Most of us think of improv as being comedy. It really is so much more. Ed Reggi shares his love of this form of theatre in “The Converstion” where we ask questions and Ed enlightens us on the benefits of improv for people of all ages.

Living Without The Script

INTERVIEW by Pam Clifton

Ed Reggi shares the confidence-boosting benefits of improv.

Even at a young age, Ed Reggi was drawn to the life of an entertainer. The native New Yorker would sneak into NBC Studios near his house to watch the goings-on and imagine his future as a performer.

When Ed, fresh out of college at Fontbonne University in the St. Louis suburb of Clayton, took a class at the Chicago improvisational comedy enterprise, Second City, the experience changed his life. He studied under Paul Sills, founder of Second City and son of improvisational theater pioneer Viola Spolin, for almost 10 years.

Ed is an actor and producer. He’s worked alongside such famous names as George Clooney, Amy Poehler, and Keegan-Michael Key, and he appeared on Oprah Winfrey’s Welcome to Sweetie Pie’s. He won an Emmy for his work as a voiceover artist.

He moved back to St. Louis in 2000, drawn there by love. Since then, he has cultivated a satisfying teaching career. He leads courses at the Center of Creative Arts in St. Louis and at Lindenwood University in St. Charles, and he conducts communications workshops for Fortune 500 clients. Yet nothing brings him more joy than seeing students find courage through improv.

Q | What does improvisation mean in the theater world?

A | Improv is working without a script. It’s doing fine arts and just creating. It’s the opposite of what choreography is for a dancer. When you just dance and have a good time at a wedding, that’s improvising. When you jam together with people who play an instrument, that’s improv.

Q | What first drew you, as a performer, to live theater?

A | I found myself in a perfect balance of traditional theater and a live show. I wasn’t really attracted to TV and film (even though I did it). I liked to be in the room with the audience, to hear the people laughing. Improv checked all the boxes.

Q | What do you like best about the art of improvisation?

A | There’s no barrier. In theater, we need a lot: a script, license, stage, set designer, etc. In the world of improv, we have a blank stage, lights, and an audience. Many think improv equals comedy. But improv brings everybody together and builds community. You learn about each other and start to grow, whether it’s five people or 100.

Q | What makes improv a useful tool, even for non-actors?

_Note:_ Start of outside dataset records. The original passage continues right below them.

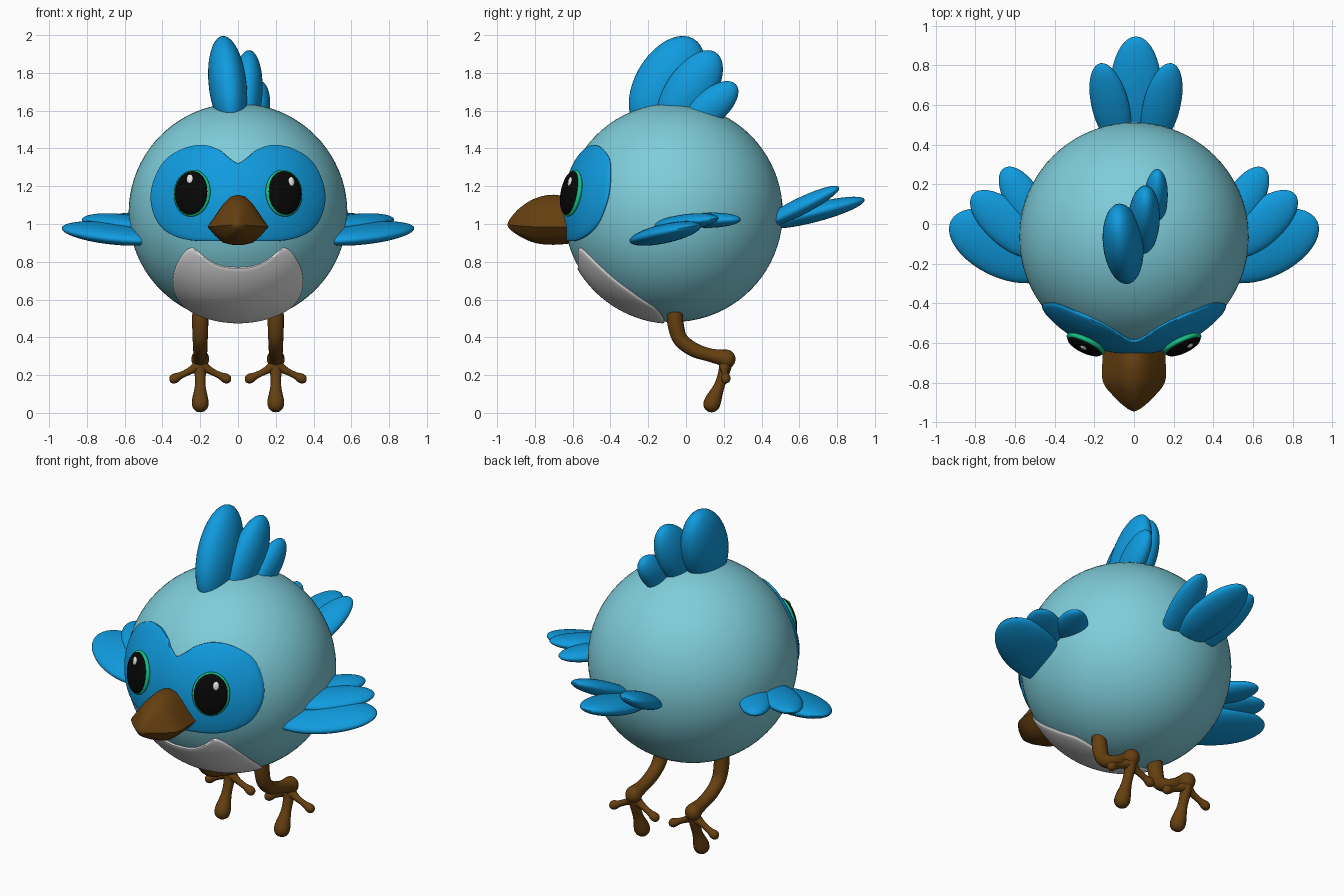
import bpy, bmesh, math
from mathutils import Vector, Matrix

cube = bpy.data.objects.get("Cube")
if cube:
    bpy.data.objects.remove(cube, do_unlink=True)

CENTRE = Vector((0, -0.067, 1.06))
RADIUS = 0.579


def material(name, r, g, b):
    m = bpy.data.materials.new(name)
    m.use_nodes = True
    m.diffuse_color = (r, g, b, 1)
    m.node_tree.nodes["Principled BSDF"].inputs["Base Color"].default_value = (r, g, b, 1)
    return m


PALE = material("pale_blue", 0.21, 0.61, 0.70)
BLUE = material("bright_blue", 0.005, 0.33, 0.74)
BROWN = material("brown", 0.13, 0.05, 0.005)
BLACK = material("black", 0.002, 0.002, 0.002)
GREEN = material("green", 0.007, 0.53, 0.24)
WHITE = material("white", 0.8, 0.8, 0.8)


def finish(name, bm, mat):
    bmesh.ops.recalc_face_normals(bm, faces=bm.faces)
    mesh = bpy.data.meshes.new(name)
    bm.to_mesh(mesh)
    bm.free()
    mesh.materials.append(mat)
    ob = bpy.data.objects.new(name, mesh)
    bpy.context.collection.objects.link(ob)
    bpy.ops.object.select_all(action='DESELECT')
    ob.select_set(True)
    bpy.context.view_layer.objects.active = ob
    bpy.ops.object.shade_smooth_by_angle(angle=math.radians(40))
    return ob


def ellipsoid(name, mat, centre, long_axis, thin_axis, size, segs=40):
    """Size is half length, half width, half thickness."""
    a = Vector(long_axis).normalized()
    c = Vector(thin_axis)
    c = (c - a * c.dot(a)).normalized()
    b = c.cross(a)
    basis = Matrix((a * size[0], b * size[1], c * size[2])).transposed().to_4x4()
    bm = bmesh.new()
    bmesh.ops.create_uvsphere(bm, u_segments=segs, v_segments=segs // 2, radius=1,
                              matrix=Matrix.Translation(centre) @ basis)
    return finish(name, bm, mat)


def spline(points, steps, closed=False):
    """Smooth curve through points of any dimension."""
    p = [Vector(q) for q in points]
    n = len(p)
    pick = (lambda i: p[i % n]) if closed else (lambda i: p[max(0, min(n - 1, i))])
    out = []
    for i in range(n if closed else n - 1):
        a, b, c, d = (pick(i + k) for k in (-1, 0, 1, 2))
        for s in range(steps):
            t = s / steps
            out.append(0.5 * (2 * b + (c - a) * t + (2 * a - 5 * b + 4 * c - d) * t * t
                              + (3 * b - a - 3 * c + d) * t ** 3))
    return out if closed else out + [p[-1]]


def loft(name, rings, mat):
    bm = bmesh.new()
    loops = [[bm.verts.new(v) for v in ring] for ring in rings]
    n = len(loops[0])
    for a, b in zip(loops, loops[1:]):
        for i in range(n):
            j = (i + 1) % n
            bm.faces.new((a[i], a[j], b[j], b[i]))
    for end in (loops[0], loops[-1]):
        bm.faces.new(end)
    return finish(name, bm, mat)


def mirrored(half):
    return half + [(-x, v) for x, v in reversed(half[1:-1])]


def body_patch(name, mat, half, hub, pitch, lift):
    """Thin raised plate that follows the round body, facing down by pitch."""
    normal = Vector((0, -math.cos(pitch), -math.sin(pitch)))
    up = Vector((0, -math.sin(pitch), math.cos(pitch)))
    outline = spline(mirrored(half), 6, True)
    hub = Vector(hub)

    def ring(t, height):
        pts = []
        for q in outline:
            x, v = hub + (q - hub) * t
            depth = math.sqrt(RADIUS ** 2 - x * x - v * v)
            d = Vector((x, 0, 0)) + up * v + normal * depth
            pts.append(CENTRE + d * (1 + height / RADIUS))
        return pts
    rings = [ring(0.01 + 0.96 * k / 14, lift) for k in range(15)]
    rings += [ring(0.99, lift * 0.8), ring(1, lift * 0.3), ring(1, -0.015)]
    return loft(name, rings, mat)


def limb(name, path, mat=BROWN, sides=16):
    """Tapered round tube; path holds x, y, z, radius."""
    pts = spline(path, 6)
    rings = []
    for i, p in enumerate(pts):
        t = (pts[min(i + 1, len(pts) - 1)].xyz - pts[max(i - 1, 0)].xyz).normalized()
        side = t.cross(Vector((0.3, 1, 0.2))).normalized()
        other = t.cross(side)
        rings.append([p.xyz + max(p.w, 0.002) * (side * math.cos(a) + other * math.sin(a))
                      for a in (math.tau * k / sides for k in range(sides))])
    return loft(name, rings, mat)


# Round body
ellipsoid("body", PALE, CENTRE, (0, 0, 1), (0, 1, 0), (RADIUS,) * 3, 80)

# Face mask and belly bib
body_patch("face_mask", BLUE,
           [(0, .26), (.05, .29), (.1, .33), (.18, .355), (.28, .34), (.38, .28), (.44, .18),
            (.46, .07), (.43, -.04), (.36, -.11), (.25, -.145), (.12, -.15), (0, -.15)],
           (0, 0.08), 0, 0.012)
body_patch("belly_bib", WHITE,
           [(0, .15), (.1, .157), (.18, .19), (.24, .217), (.29, .165), (.33, .06),
            (.342, -.05), (.33, -.16), (.27, -.29), (.15, -.355), (0, -.375)],
           (0, -0.08), math.pi / 4, 0.01)

# Beak: stations hold y, half width, top, corner height, bottom
section = [(0, 1), (.25, .94), (.5, .7), (.8, .28), (1, 0), (.75, -.5), (.5, -.88), (.2, -1), (0, -1)]
stations = [(-.58, .155, 1.13, .985, .90), (-.70, .16, 1.155, .985, .89),
            (-.80, .155, 1.135, .985, .90), (-.88, .092, 1.085, .99, .935),
            (-.93, .035, 1.03, .995, .97), (-.945, .004, 1.0, .996, .992)]
loft("beak", [[(x * w, y, mid + (v * (top - mid) if v > 0 else v * (mid - low)))
               for x, v in mirrored(section)]
              for y, w, top, mid, low in spline(stations, 5)], BROWN)

# Eyes, each a green rim, a black pupil and a glint
for side, word, glint_x, glint_z in ((1, "left", .027, .058), (-1, "right", .003, .07)):
    n = Vector((side * 0.42, -0.9, 0.17)).normalized()
    up = Vector((0, 0.19, 1)).normalized()
    across = up.cross(n) * -1
    across *= 1 if across.x > 0 else -1
    c = Vector((side * 0.243, -0.605, 1.163))
    ellipsoid(word + "_eye_rim", GREEN, c, up, n, (.126, .106, .03))
    ellipsoid(word + "_pupil", BLACK, c + n * 0.012, up, n, (.117, .095, .03))
    ellipsoid(word + "_eye_glint", WHITE, c + n * 0.035 + up * glint_z + across * glint_x,
              up, n, (.026, .018, .009), 20)

# Head crest
for name, c, axis, size in (
        ("front", (-.055, -.1, 1.74), (-.1, .5, .86), (.28, .17, .1)),
        ("middle", (.05, .02, 1.7), (.04, .55, .83), (.25, .13, .08)),
        ("back", (.11, .13, 1.62), (.05, .75, .66), (.18, .09, .06))):
    ellipsoid(name + "_crest_feather", BLUE, c, axis, (1, 0, 0), size)

# Tail fan
ellipsoid("middle_tail_feather", BLUE, (.01, .68, 1.06), (0, .96, .25), (0, -.25, 1), (.275, .13, .05))
for side, word in ((1, "left"), (-1, "right")):
    ellipsoid(word + "_tail_feather", BLUE, (.01 + side * .13, .6, 1.09),
              (side * .2, .85, .42), (side * .1, -.45, 1), (.24, .095, .045))

    # Wing feathers
    for name, c, axis, size in (
            ("front", (.665, -.11, .95), (.88, .43, .12), (.29, .16, .05)),
            ("middle", (.64, 0, 1.01), (.74, .65, .08), (.23, .11, .042)),
            ("back", (.56, .13, 1.02), (.52, .83, .02), (.18, .09, .04))):
        ellipsoid(f"{word}_{name}_wing_feather", BLUE, (side * c[0], c[1], c[2]),
                  (side * axis[0], axis[1], axis[2]), (-side * .1, -.22, 1), size)

    # Leg, ankle and toes
    x = side * 0.2
    limb(word + "_leg", [(x, -.06, .54, .042), (x, -.055, .47, .043), (x, -.03, .39, .04),
                         (x, .04, .335, .038), (x, .13, .305, .036), (x, .21, .29, .045)])
    ellipsoid(word + "_ankle", BROWN, (x, .215, .285), (0, 0, 1), (0, 1, 0), (.05, .047, .047), 24)
    limb(word + "_middle_toe", [(x, .215, .28, .038), (x, .2, .21, .03), (x, .175, .14, .029),
                                (x, .145, .07, .043), (x, .132, .035, .042),
                                (x, .125, .013, .026), (x, .122, .004, 0)])
    for out, toe in ((1, "outer"), (-1, "inner")):
        s = side * out
        limb(f"{word}_{toe}_toe", [(x, .208, .255, .035), (x + s * .05, .205, .225, .02),
                                   (x + s * .1, .208, .2, .018), (x + s * .135, .21, .183, .026),
                                   (x + s * .155, .21, .173, .018), (x + s * .163, .21, .17, 0)])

A | The No. 1 phobia is public speaking. Whether someone speaks in a crowd, in front of the boss, or somewhere else, improv helps them learn to be in the moment. People don’t have to be perfect. Come in and just do it and it’s going to work out. I think anxiety is what worries people. I tell them to just have fun.

Q | Is there an ideal age when it’s easiest to embrace improv?

A | I teach improv to students from kindergarten to adult.

Q | What’s coming up next for you in your career?

A | I just completed my master’s in theater education, so I’m looking forward to transitioning into the classroom full-time. I hope to use all my experiences to mentor the next generation of performers.

Article originally published in the July/August 2023 issue of Missouri Life.